What is an endometrial biopsy?
When struggling with undiagnosed female infertility, patients can undergo an endometrial biopsy to evaluate the uterine lining tissue for abnormalities. By sampling this tissue, doctors and fertility specialists can diagnose conditions that are interfering with fertility or causing other issues, such as abnormal bleeding.
When to use an endometrial biopsy
An endometrial biopsy is sometimes performed as part of the diagnostic process for those who are experiencing the following conditions:
- Post-menopausal bleeding
- Abnormal uterine bleeding
- Uterine polyps
Additionally, an endometrial biopsy can monitor the effects of hormone therapy and identify cervical or endometrial cancers.
The endometrial biopsy procedure
Before undergoing an endometrial biopsy, you will need to stop taking any blood-thinning medications.

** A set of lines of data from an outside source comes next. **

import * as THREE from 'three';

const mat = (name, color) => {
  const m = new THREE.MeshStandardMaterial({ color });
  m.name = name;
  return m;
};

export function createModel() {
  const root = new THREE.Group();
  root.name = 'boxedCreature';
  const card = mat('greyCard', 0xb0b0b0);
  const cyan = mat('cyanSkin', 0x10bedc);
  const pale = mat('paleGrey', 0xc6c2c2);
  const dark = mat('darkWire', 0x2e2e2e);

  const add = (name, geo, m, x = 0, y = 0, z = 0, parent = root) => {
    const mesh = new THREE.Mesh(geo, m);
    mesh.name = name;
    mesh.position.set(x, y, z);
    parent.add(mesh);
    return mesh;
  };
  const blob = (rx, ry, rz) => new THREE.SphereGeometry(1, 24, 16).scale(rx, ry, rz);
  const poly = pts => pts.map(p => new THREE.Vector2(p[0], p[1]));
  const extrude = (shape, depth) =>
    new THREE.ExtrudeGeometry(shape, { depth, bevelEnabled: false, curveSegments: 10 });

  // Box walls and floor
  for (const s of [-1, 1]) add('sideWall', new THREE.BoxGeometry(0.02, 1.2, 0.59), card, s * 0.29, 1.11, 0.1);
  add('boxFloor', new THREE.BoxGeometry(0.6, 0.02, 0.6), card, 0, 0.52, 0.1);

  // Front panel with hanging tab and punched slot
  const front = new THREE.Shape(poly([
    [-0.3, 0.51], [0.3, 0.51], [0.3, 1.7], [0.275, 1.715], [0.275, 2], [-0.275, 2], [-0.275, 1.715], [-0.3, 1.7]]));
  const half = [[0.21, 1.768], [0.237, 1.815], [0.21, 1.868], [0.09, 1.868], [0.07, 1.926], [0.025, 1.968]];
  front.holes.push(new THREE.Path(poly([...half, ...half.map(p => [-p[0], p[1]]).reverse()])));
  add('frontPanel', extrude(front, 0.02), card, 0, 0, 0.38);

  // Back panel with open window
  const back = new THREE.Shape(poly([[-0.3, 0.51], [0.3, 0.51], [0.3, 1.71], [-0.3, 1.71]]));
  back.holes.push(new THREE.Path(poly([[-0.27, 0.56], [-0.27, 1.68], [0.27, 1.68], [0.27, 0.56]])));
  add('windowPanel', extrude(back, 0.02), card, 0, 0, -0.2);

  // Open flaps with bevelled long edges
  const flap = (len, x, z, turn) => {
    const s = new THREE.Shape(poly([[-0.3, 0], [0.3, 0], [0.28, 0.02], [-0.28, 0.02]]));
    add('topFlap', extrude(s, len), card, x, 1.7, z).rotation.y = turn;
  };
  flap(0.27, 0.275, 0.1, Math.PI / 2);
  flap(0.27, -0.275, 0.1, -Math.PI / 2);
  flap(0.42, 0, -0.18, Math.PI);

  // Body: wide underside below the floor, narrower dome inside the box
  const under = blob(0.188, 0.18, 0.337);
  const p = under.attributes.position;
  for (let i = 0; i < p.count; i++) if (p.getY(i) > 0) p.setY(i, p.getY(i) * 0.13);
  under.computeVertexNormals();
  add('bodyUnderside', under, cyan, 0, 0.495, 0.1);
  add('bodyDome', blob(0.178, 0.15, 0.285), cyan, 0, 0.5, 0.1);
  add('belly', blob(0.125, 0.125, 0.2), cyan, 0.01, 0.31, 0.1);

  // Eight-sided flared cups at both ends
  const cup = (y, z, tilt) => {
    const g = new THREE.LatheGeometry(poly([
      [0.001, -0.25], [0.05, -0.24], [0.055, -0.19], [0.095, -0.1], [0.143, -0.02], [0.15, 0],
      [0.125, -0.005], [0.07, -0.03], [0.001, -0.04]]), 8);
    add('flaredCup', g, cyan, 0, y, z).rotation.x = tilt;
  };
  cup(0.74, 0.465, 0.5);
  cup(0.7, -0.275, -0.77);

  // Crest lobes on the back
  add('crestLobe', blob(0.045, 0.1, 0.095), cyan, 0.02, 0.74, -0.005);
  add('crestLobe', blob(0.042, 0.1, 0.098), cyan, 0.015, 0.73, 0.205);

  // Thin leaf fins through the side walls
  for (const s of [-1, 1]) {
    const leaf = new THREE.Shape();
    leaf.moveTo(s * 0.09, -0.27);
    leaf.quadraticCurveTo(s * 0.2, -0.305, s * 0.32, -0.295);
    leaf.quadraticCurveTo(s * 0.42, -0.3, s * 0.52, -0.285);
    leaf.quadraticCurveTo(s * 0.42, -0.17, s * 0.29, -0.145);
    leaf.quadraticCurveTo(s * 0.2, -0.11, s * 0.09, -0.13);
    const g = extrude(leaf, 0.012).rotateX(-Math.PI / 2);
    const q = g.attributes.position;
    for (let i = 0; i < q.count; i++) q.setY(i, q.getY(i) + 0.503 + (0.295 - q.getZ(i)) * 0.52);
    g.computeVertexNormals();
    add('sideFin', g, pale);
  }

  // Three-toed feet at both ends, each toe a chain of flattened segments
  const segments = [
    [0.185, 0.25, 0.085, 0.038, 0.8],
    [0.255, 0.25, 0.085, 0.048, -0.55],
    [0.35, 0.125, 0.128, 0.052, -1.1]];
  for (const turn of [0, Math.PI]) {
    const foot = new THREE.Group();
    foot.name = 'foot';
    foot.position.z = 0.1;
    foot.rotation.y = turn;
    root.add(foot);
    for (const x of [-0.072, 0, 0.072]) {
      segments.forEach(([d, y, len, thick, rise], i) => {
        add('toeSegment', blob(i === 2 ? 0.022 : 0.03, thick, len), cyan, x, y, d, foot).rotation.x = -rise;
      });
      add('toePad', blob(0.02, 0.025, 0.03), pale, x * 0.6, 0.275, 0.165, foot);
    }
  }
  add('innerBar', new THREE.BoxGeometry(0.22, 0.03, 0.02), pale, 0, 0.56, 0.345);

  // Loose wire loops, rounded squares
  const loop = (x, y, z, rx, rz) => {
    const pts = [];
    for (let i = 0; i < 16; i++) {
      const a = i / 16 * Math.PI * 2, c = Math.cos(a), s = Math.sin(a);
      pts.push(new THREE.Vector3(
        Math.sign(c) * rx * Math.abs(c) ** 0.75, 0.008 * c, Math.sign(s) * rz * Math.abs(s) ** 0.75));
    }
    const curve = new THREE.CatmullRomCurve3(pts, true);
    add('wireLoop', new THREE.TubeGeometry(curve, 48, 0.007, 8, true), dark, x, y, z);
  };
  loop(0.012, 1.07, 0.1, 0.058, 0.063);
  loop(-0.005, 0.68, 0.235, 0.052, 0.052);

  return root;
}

Your endometrial biopsy will be planned around your menstrual cycle, so you may be asked to track it leading up to this test.
The entire endometrial biopsy will take around ten minutes, and is similar to a routine pelvic exam. During the procedure, your doctor will insert a pipelle into the uterus. This is shifted back and forth to collect tissue, which will be extracted and submerged in a fluid for examination under a microscope.

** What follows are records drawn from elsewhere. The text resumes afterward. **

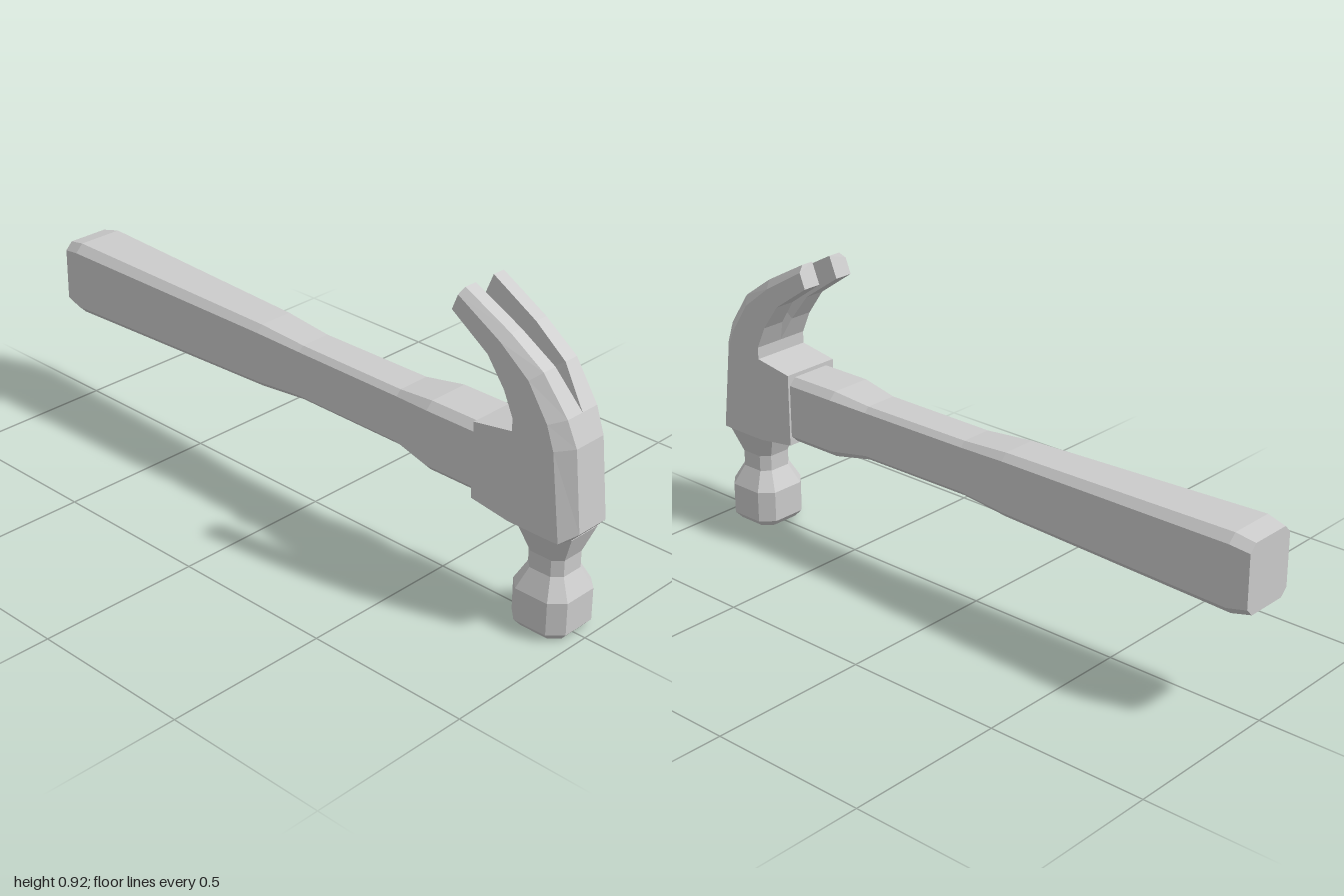
import * as THREE from 'three';

const material = new THREE.MeshStandardMaterial({ color: 0xcccccc, flatShading: true, side: THREE.DoubleSide });

// Joins equal-sized rings of [x, y, z] points into a faceted, capped solid facing outward.
function loft(name, rings) {
  const tris = [];
  const n = rings[0].length;
  for (let r = 0; r < rings.length - 1; r++) {
    for (let i = 0; i < n; i++) {
      const j = (i + 1) % n;
      const a = rings[r][i], b = rings[r][j], c = rings[r + 1][j], d = rings[r + 1][i];
      // Faces lying on the centre plane are hidden inside the head
      if ([a, b, c, d].every(p => p[0] === 0)) continue;
      tris.push([a, b, c], [a, c, d]);
    }
  }
  const first = rings[0], last = rings[rings.length - 1];
  for (let i = 1; i < n - 1; i++) {
    tris.push([first[0], first[i + 1], first[i]], [last[0], last[i], last[i + 1]]);
  }
  // Signed volume tells whether the winding must be reversed
  let volume = 0;
  for (const [a, b, c] of tris) {
    const [u, v, w] = [a, b, c].map(p => new THREE.Vector3(...p));
    volume += u.dot(v.cross(w));
  }
  if (volume < 0) tris.forEach(t => t.reverse());
  const geometry = new THREE.BufferGeometry();
  geometry.setAttribute('position', new THREE.Float32BufferAttribute(tris.flat(2), 3));
  geometry.computeVertexNormals();
  const mesh = new THREE.Mesh(geometry, material);
  mesh.name = name;
  return mesh;
}

// Rectangle with cut corners: half sizes w, h and corner cut c
function cutRect(w, h, c) {
  return [
    [w, h - c], [w - c, h], [c - w, h], [-w, h - c],
    [-w, c - h], [c - w, -h], [w - c, -h], [w, c - h],
  ];
}

export function createModel() {
  const group = new THREE.Group();

  // Handle: z, top, bottom, half width, corner cut
  const handle = [
    [0.74, 0.545, 0.337, 0.087, 0.022],
    [0.5, 0.545, 0.337, 0.087, 0.022],
    [0.375, 0.528, 0.359, 0.068, 0.016],
    [0, 0.528, 0.359, 0.065, 0.016],
    [-0.16, 0.541, 0.346, 0.075, 0.02],
    [-0.94, 0.559, 0.328, 0.097, 0.025],
    [-1, 0.546, 0.34, 0.088, 0.023],
  ].map(([z, top, bottom, w, c]) =>
    cutRect(w, (top - bottom) / 2, c).map(([x, y]) => [x, y + (top + bottom) / 2, z]));
  group.add(loft('handle', handle));

  // Striking face and neck: y, half width, corner cut
  const poll = [
    [0, 0.073, 0.028],
    [0.022, 0.092, 0.038],
    [0.12, 0.092, 0.038],
    [0.18, 0.06, 0.025],
    [0.23, 0.06, 0.025],
    [0.312, 0.092, 0.038],
  ].map(([y, w, c]) => cutRect(w, w, c).map(([x, z]) => [x, y, z + 0.885]));
  group.add(loft('strikingFaceAndNeck', poll));

  // Socket that holds the handle
  const socket = [[0.797, 0.578, 0.312], [0.67, 0.557, 0.33]].map(([z, top, bottom]) =>
    [[0.094, top, z], [-0.094, top, z], [-0.094, bottom, z], [0.094, bottom, z]]);
  group.add(loft('handleSocket', socket));

  // Head and claw: front z, y; bevel z, y; back z, y; bevel x; half gap
  const claw = [
    [0.975, 0.312, 0.94, 0.312, 0.797, 0.312, 0.054, 0],
    [1.0, 0.34, 0.963, 0.313, 0.797, 0.33, 0.054, 0],
    [0.975, 0.578, 0.932, 0.57, 0.797, 0.578, 0.054, 0],
    [0.945, 0.652, 0.908, 0.638, 0.797, 0.615, 0.059, 0],
    [0.867, 0.76, 0.842, 0.738, 0.765, 0.685, 0.066, 0.02],
    [0.76, 0.834, 0.746, 0.813, 0.707, 0.765, 0.07, 0.029],
    [0.61, 0.915, 0.602, 0.897, 0.583, 0.85, 0.075, 0.035],
  ];
  for (const [side, name] of [[1, 'leftClaw'], [-1, 'rightClaw']]) {
    const rings = claw.map(([fz, fy, mz, my, bz, by, c, g]) => [
      [side * g, fy, fz], [side * c, fy, fz], [side * 0.094, my, mz],
      [side * 0.094, by, bz], [side * g, by, bz],
    ].map(([x, y, z]) => [x === 0 ? 0 : x, y, z]));
    group.add(loft(name, rings));
  }
  return group;
}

Results will be available seven to ten days after this procedure. Depending on your results, your doctor will help you plan the best course of treatment.
After the procedure, you’ll likely need to wear a sanitary napkin and avoid using tampons for the first few days. It’s also important you refrain from strenuous physical activity and sexual intercourse for three days following the biopsy.
Post-treatment side effects associated with endometrial biopsies often include:
- Bleeding or spotting
- Pelvic infection
- Pain in the lower abdomen
If you experience discomfort, you can manage this with over-the-counter pain medication. If you experience abnormal side effects, contact your doctor immediately.
Risks of endometrial biopsy
It’s essential that this procedure is not performed while the patient is pregnant, as this can lead to a miscarriage. Although rare, it’s also possible that the uterine wall may become punctured. Minimize these risks by trusting your care to a reputable practice.